### Assigned task
Each line with the word "THICK" must appear in the answer, copied from the records.

### Records supplied
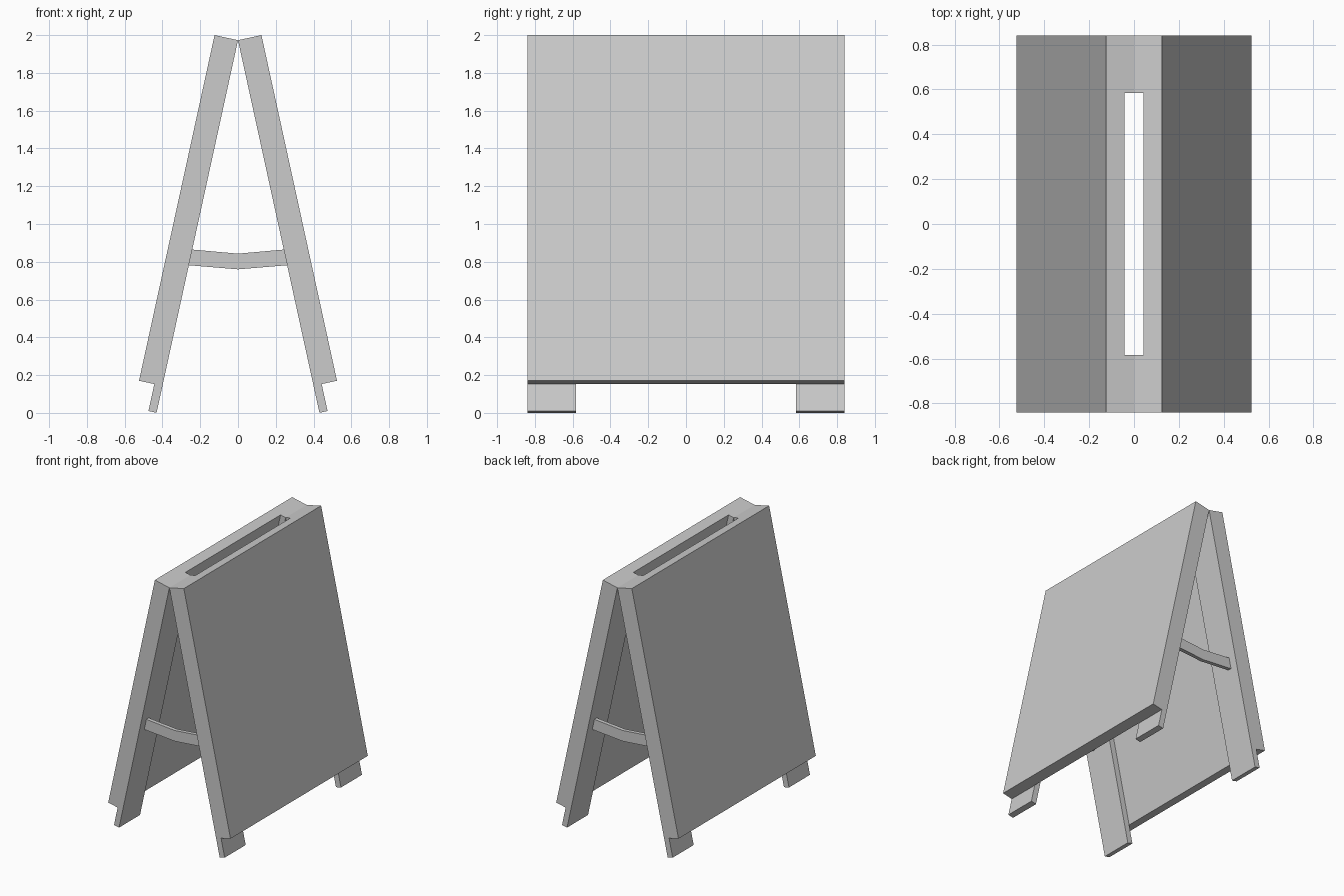
import bpy, bmesh, math
from mathutils import Vector

if "Cube" in bpy.data.objects:
    bpy.data.objects.remove(bpy.data.objects["Cube"])

HALF_Y = 0.84          # half width of the sign
GAP_Y = 0.583          # half width of the opening between the legs
TOP = Vector((0.0, 1.973))
TILT = math.atan2(0.4, 1.83)
THICK, LEG = 0.127, 0.044
BOARD_LEN, LEG_LEN = 1.873, 2.019


def extrude_profile(name, pts, y0, y1):
    """Solid from an x/z outline stretched between two y values."""
    bm = bmesh.new()
    face = bm.faces.new([bm.verts.new((x, y0, z)) for x, z in pts])
    res = bmesh.ops.extrude_face_region(bm, geom=[face])
    verts = [v for v in res["geom"] if isinstance(v, bmesh.types.BMVert)]
    bmesh.ops.translate(bm, verts=verts, vec=(0, y1 - y0, 0))
    bmesh.ops.recalc_face_normals(bm, faces=bm.faces)
    mesh = bpy.data.meshes.new(name)
    bm.to_mesh(mesh)
    bm.free()
    ob = bpy.data.objects.new(name, mesh)
    bpy.context.collection.objects.link(ob)
    return ob


def slanted(pts, side):
    """Map (distance down the panel, distance outward) to x/z."""
    c, s = math.cos(TILT), math.sin(TILT)
    return [(side * (TOP.x + d * s + t * c), TOP.y - d * c + t * s) for d, t in pts]


for side, label in ((-1, "left"), (1, "right")):
    # Board with the thinner leg layer behind it
    outline = [(0, 0), (0, THICK), (BOARD_LEN, THICK), (BOARD_LEN, LEG),
               (LEG_LEN, LEG), (LEG_LEN, 0)]
    panel = extrude_profile(label + "_panel", slanted(outline, side), -HALF_Y, HALF_Y)

    # Opening that separates the two legs
    cut = [(-0.2, -0.1), (-0.2, LEG + 0.0004),
           (LEG_LEN + 0.2, LEG + 0.0004), (LEG_LEN + 0.2, -0.1)]
    cutter = extrude_profile(label + "_gap_cutter", slanted(cut, side), -GAP_Y, GAP_Y)
    cutter.hide_render = True
    cutter.hide_set(True)
    mod = panel.modifiers.new("leg_gap", "BOOLEAN")
    mod.operation = "DIFFERENCE"
    mod.solver = "EXACT"
    mod.object = cutter

# Sagging spreader straps between the legs
strap = [(-0.247, 0.865), (0, 0.843), (0.247, 0.865),
         (0.265, 0.782), (0, 0.76), (-0.265, 0.782)]
for y, label in ((-0.76, "front"), (0.76, "back")):
    extrude_profile(label + "_strap", strap, y - 0.015, y + 0.015)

### Solution to this task
THICK, LEG = 0.127, 0.044
    outline = [(0, 0), (0, THICK), (BOARD_LEN, THICK), (BOARD_LEN, LEG),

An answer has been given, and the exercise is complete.